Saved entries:
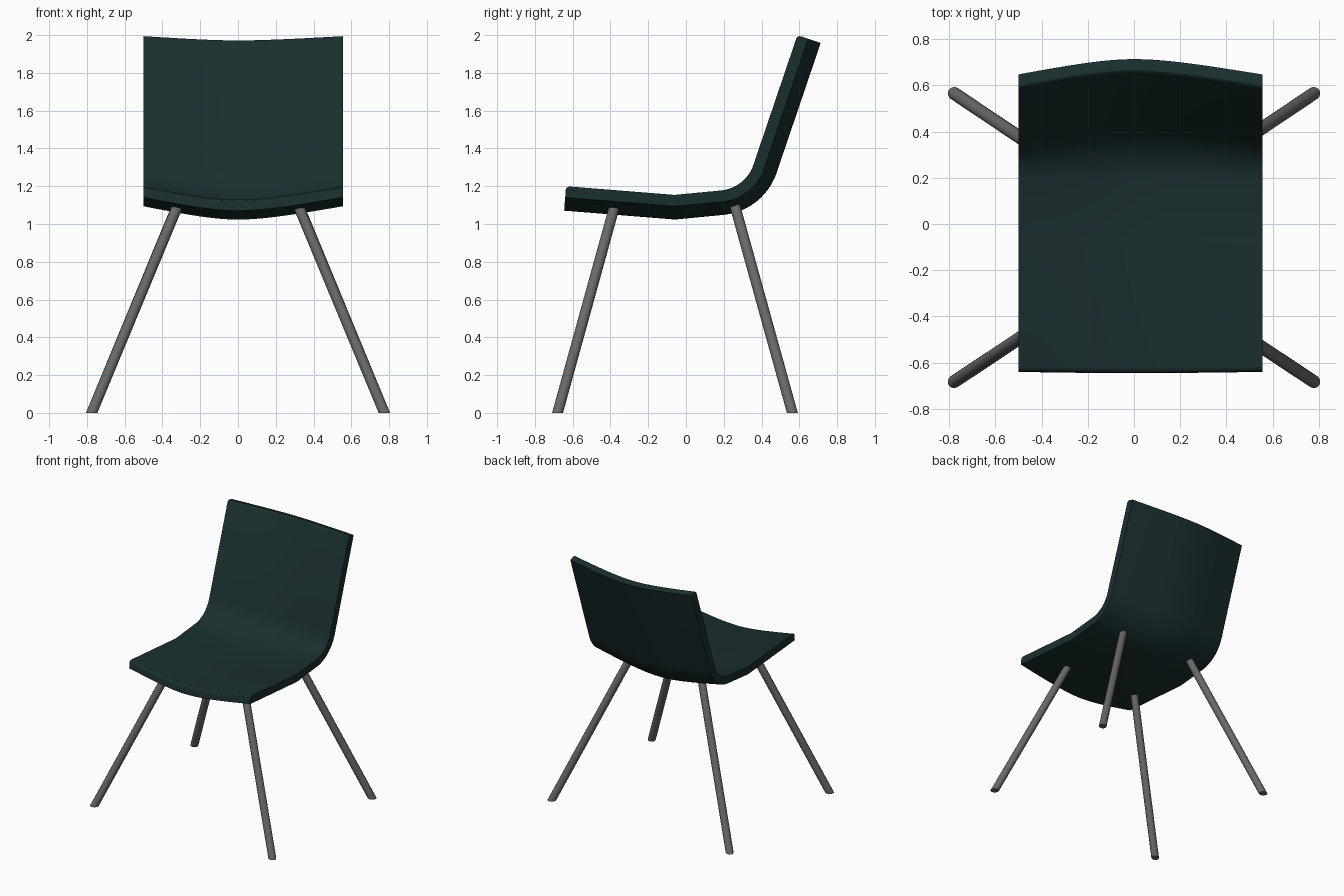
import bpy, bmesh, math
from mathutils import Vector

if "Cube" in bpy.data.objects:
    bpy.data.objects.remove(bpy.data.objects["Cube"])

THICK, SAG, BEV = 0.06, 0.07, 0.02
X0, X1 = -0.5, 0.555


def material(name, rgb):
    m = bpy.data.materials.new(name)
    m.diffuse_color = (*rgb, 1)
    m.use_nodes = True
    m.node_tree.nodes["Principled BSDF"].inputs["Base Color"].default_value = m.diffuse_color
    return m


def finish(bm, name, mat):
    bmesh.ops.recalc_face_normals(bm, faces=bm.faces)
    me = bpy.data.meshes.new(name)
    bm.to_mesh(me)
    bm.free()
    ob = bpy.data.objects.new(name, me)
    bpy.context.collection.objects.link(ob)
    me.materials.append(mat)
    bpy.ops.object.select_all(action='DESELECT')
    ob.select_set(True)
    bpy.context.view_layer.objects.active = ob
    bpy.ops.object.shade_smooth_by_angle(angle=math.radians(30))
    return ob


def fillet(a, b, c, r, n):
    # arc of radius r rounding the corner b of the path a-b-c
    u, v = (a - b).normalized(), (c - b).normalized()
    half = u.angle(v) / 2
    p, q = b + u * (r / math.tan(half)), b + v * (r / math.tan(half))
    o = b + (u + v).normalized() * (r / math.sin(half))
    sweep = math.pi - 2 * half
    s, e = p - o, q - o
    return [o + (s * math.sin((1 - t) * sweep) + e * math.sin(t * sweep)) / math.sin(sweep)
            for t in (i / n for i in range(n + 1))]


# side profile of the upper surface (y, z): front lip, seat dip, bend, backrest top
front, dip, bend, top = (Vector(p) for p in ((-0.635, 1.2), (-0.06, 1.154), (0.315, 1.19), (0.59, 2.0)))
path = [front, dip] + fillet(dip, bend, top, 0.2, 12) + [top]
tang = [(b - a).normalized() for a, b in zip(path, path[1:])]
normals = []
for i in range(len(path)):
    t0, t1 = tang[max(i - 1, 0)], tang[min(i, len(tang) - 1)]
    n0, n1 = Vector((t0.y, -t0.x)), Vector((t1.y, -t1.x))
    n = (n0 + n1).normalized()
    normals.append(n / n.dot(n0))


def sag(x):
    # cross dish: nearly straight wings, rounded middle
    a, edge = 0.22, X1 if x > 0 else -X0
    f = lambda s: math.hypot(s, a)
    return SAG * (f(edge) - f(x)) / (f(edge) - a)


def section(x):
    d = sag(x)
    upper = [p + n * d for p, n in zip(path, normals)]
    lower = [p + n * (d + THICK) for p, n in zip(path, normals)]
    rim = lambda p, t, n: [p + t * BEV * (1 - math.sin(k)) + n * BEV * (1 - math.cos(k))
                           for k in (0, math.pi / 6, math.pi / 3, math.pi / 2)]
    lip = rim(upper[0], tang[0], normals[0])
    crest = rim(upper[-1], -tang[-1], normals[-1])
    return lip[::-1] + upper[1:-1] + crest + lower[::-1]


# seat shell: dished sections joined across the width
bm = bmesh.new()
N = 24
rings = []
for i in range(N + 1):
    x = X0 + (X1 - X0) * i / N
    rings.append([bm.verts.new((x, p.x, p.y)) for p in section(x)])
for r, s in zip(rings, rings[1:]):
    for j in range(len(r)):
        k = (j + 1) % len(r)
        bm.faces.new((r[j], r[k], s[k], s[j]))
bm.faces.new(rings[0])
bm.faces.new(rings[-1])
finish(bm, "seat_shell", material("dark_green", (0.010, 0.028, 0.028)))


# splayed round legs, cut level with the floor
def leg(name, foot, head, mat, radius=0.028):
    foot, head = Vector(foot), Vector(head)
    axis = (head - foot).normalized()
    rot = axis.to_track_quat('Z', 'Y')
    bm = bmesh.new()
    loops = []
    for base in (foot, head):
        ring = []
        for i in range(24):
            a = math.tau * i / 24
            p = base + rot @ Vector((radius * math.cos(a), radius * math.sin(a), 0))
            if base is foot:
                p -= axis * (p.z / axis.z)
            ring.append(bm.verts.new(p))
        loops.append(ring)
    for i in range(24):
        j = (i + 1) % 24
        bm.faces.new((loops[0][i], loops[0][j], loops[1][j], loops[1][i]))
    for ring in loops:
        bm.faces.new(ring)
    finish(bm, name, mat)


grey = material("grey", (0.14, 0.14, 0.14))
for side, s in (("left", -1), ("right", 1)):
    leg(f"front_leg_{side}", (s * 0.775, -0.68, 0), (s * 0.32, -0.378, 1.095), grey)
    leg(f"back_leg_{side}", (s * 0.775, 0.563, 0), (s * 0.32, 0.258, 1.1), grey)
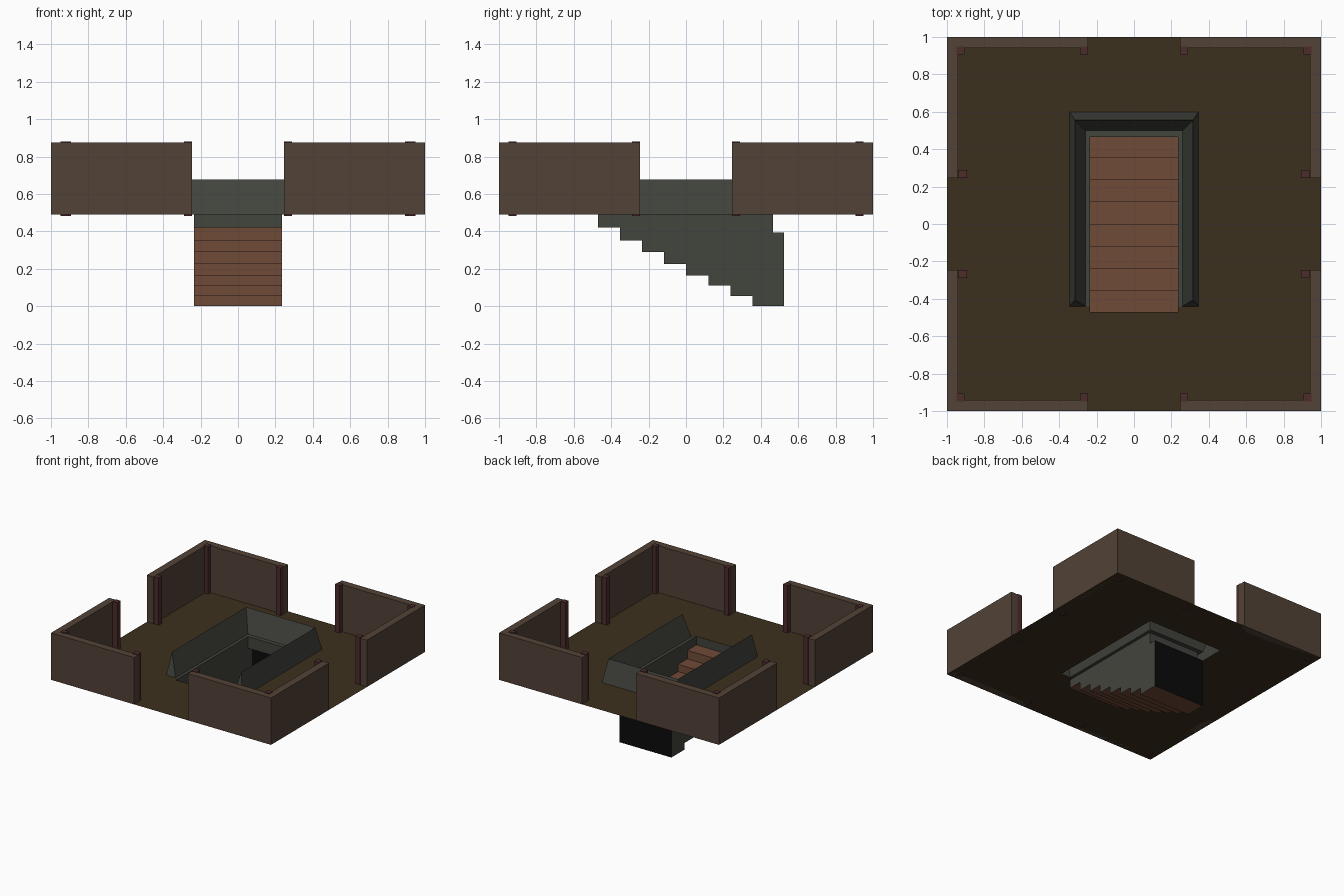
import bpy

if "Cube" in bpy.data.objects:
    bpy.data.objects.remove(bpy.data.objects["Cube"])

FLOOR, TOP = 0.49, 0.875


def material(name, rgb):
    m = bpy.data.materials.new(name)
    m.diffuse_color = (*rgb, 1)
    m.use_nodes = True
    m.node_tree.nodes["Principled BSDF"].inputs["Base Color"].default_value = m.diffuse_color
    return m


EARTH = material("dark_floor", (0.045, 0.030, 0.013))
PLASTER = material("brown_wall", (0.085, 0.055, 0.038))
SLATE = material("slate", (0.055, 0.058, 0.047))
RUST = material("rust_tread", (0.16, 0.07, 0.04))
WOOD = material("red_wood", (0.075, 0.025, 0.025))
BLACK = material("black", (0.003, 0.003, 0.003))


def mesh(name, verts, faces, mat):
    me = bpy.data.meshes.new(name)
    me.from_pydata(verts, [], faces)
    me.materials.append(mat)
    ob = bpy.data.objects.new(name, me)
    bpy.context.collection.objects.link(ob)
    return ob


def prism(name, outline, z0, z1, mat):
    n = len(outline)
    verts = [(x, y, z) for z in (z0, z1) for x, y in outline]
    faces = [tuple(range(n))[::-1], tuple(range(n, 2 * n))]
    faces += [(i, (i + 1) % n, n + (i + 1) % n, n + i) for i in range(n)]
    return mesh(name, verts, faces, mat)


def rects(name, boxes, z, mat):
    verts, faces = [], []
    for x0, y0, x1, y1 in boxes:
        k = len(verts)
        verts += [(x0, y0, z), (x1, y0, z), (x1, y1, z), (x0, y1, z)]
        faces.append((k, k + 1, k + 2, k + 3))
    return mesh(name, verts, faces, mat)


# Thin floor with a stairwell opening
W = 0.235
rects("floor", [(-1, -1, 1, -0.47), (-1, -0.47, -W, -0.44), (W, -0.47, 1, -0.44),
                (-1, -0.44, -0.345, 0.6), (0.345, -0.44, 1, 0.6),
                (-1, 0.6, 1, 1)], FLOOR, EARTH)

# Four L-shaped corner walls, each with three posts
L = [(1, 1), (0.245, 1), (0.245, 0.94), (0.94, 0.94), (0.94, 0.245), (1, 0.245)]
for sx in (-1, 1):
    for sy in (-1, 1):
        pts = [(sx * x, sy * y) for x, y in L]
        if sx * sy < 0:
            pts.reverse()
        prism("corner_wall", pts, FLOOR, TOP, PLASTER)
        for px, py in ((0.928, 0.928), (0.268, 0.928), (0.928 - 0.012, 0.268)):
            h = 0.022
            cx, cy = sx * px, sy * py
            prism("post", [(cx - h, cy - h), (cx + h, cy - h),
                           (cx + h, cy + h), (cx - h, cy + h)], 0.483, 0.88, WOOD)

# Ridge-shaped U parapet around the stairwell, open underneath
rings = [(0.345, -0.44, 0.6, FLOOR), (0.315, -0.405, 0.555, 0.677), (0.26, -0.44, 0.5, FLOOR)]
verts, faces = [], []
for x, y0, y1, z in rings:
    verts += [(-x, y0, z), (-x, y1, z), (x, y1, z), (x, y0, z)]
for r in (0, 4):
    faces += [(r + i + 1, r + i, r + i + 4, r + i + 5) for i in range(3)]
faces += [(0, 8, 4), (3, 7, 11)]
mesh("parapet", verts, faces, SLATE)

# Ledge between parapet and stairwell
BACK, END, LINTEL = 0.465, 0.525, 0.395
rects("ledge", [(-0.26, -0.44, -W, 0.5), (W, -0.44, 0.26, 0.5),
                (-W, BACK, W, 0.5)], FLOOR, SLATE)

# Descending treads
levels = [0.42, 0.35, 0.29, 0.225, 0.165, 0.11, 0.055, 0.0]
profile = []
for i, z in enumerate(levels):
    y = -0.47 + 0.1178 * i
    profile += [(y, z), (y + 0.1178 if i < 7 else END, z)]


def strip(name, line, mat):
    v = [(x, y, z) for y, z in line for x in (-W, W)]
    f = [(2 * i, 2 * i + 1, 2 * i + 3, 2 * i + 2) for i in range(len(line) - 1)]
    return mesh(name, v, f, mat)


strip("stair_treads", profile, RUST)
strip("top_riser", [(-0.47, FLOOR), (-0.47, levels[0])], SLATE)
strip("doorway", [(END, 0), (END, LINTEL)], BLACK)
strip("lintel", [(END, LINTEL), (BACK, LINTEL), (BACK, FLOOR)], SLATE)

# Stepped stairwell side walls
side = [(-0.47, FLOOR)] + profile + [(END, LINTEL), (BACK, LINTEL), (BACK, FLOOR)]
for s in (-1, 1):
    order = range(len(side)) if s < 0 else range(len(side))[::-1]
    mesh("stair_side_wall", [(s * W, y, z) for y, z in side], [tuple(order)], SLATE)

→ **WHAT IS REQUIRED**
Which lines of the records hold the string "loops"? Copy each one.

→ **PROBLEM SOLUTION**
    loops = []
        loops.append(ring)
        bm.faces.new((loops[0][i], loops[0][j], loops[1][j], loops[1][i]))
    for ring in loops:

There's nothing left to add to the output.